First online:

Physical and chemical properties of PAN-derived electrospun activated carbon nanofibers and their potential for use as an adsorbent for toxic industrial chemicals

  • P. SullivanAffiliated withAir Force Research Laboratory
  • , J. MoateAffiliated withAir Force Research Laboratory
  • , B. StoneAffiliated withApplied Research Associates
  • , J. D. AtkinsonAffiliated withUniversity of Illinois
  • , Z. HashishoAffiliated withUniversity of Alberta
  • , M. J. RoodAffiliated withUniversity of Illinois Email author 

Rent the article at a discount

Rent now

* Final gross prices may vary according to local VAT.

Get Access


A recently developed carbon material, electrospun Activated Carbon nanoFiber (ACnF), exhibits strong potential for use as an adsorbent for toxic industrial chemicals (TICs). As-prepared ACnF contains as much as 9.6 wt% nitrogen, creating a basic surface that enhances acid-gas adsorption. ACnF shows 4–20 times greater HCN adsorption capacities and 2–5 times greater SO2 adsorption capacities in dry nitrogen, compared to commercially available activated carbon fiber cloth (ACFC) and Calgon BPL™ granular activated carbon, which are considered here as reference adsorbents. ACnF has 50 % of the micropore volume (0.30 cm3/g) of these reference adsorbents, which limits its adsorption capacity at high concentrations for volatile organic compounds (>500 ppmv). However, at low concentrations (<500 ppmv), ACnF has a similar capacity to ACFC and about three times the VOC adsorption capacity of Calgon BPL™. ACnF’s small fiber diameters (0.2–1.5 μm) allow for higher mass transfer coefficients, resulting in adsorption kinetics nearly twice as fast as ACFC and eight times as fast as Calgon BPL™. ACnF drawbacks include hydrophilicity and reduced structural strength.
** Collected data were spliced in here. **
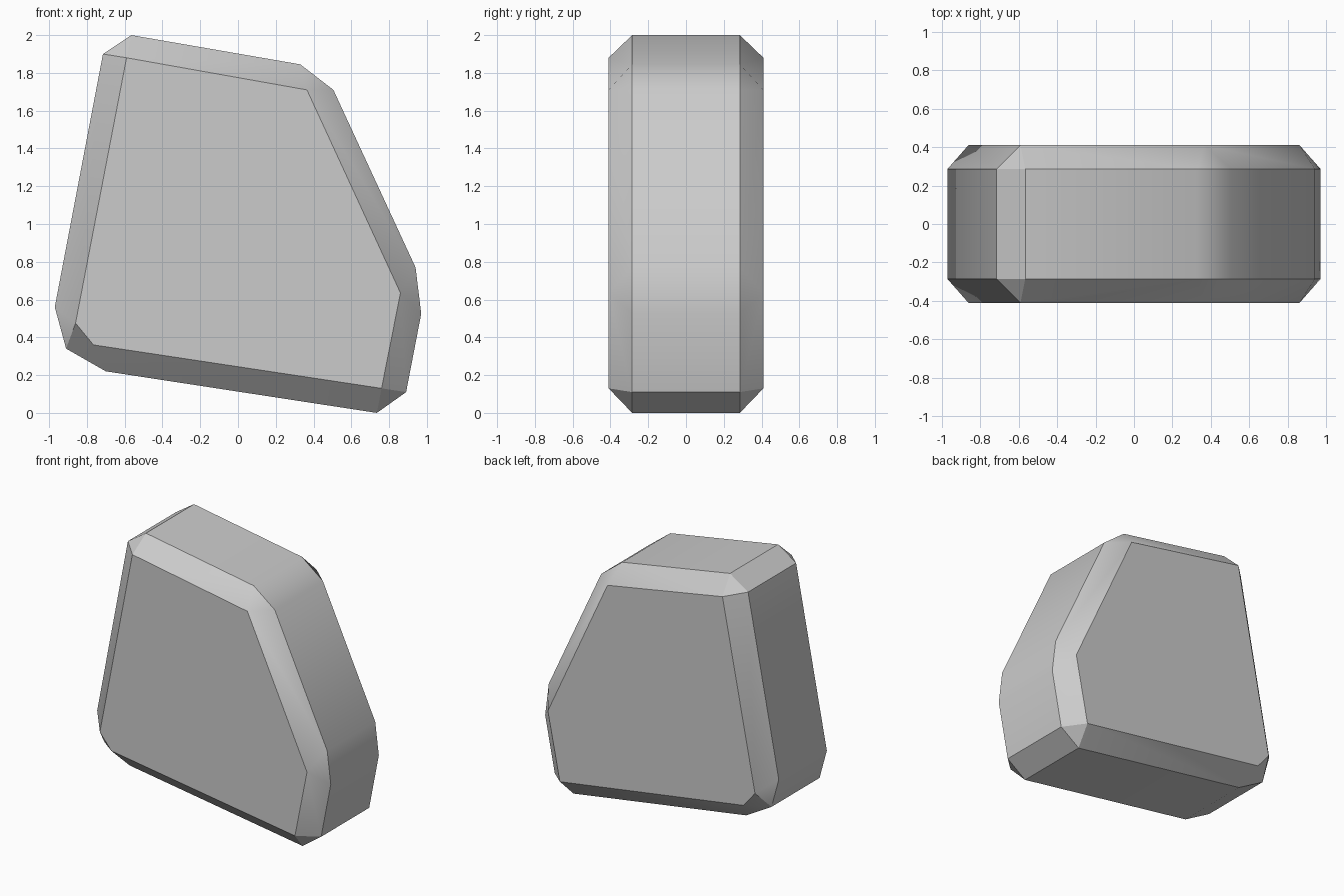
import bpy
import bmesh
import math

cube = bpy.data.objects.get("Cube")
if cube:
    bpy.data.objects.remove(cube, do_unlink=True)

# Single stone-grey material
stone = bpy.data.materials.new("stone_grey")
stone.use_nodes = True
colour = (0.6, 0.6, 0.6, 1.0)
stone.diffuse_color = colour
bsdf = stone.node_tree.nodes["Principled BSDF"]
bsdf.inputs["Base Color"].default_value = colour
bsdf.inputs["Roughness"].default_value = 0.9

# Outer outline (x, z), counter-clockwise from the left side
RIM = [(-0.97, 0.56), (-0.91, 0.34), (-0.70, 0.22), (0.735, 0.0),
       (0.89, 0.11), (0.97, 0.525), (0.94, 0.77), (0.505, 1.71),
       (0.33, 1.845), (-0.565, 2.0), (-0.715, 1.90)]
# Outline of the flat front and back faces
FACE = [(-0.86, 0.475), (-0.765, 0.36), (0.76, 0.13),
        (0.86, 0.635), (0.365, 1.71), (-0.59, 1.88)]
# Face corner that each rim corner slopes up to
CORNER = [0, 0, 1, 2, 2, 3, 3, 4, 4, 5, 5]
RIM_Y, FACE_Y = 0.285, 0.41

bm = bmesh.new()
rims = []
for side in (-1, 1):
    rim = [bm.verts.new((x, side * RIM_Y, z)) for x, z in RIM]
    face = [bm.verts.new((x, side * FACE_Y, z)) for x, z in FACE]
    rims.append(rim)
    # Flat slab face
    bm.faces.new(face)
    # Chamfer between the rim and the face; corners close as triangles
    for i in range(len(RIM)):
        j = (i + 1) % len(RIM)
        loop = [rim[i], rim[j], face[CORNER[j]], face[CORNER[i]]]
        bm.faces.new(list(dict.fromkeys(loop)))

# Edge band joining front to back
front, back = rims
for i in range(len(RIM)):
    j = (i + 1) % len(RIM)
    bm.faces.new((front[i], front[j], back[j], back[i]))

bmesh.ops.recalc_face_normals(bm, faces=bm.faces[:])
mesh = bpy.data.meshes.new("rock_slab")
bm.to_mesh(mesh)
bm.free()
mesh.materials.append(stone)

rock = bpy.data.objects.new("rock_slab", mesh)
bpy.context.collection.objects.link(rock)

# Soft shading over the shallow corners, crisp on the chamfers
bpy.ops.object.select_all(action="DESELECT")
rock.select_set(True)
bpy.context.view_layer.objects.active = rock
bpy.ops.object.shade_smooth_by_angle(angle=math.radians(30))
The rapid adsorption kinetics and high capacity for acidic TICs warrant further investigation of ACnF as an adsorbent in respiratory protection and indoor air quality applications.


Adsorption HCN Nanofiber SO2 Butane Toxic industrial chemical Activated carbon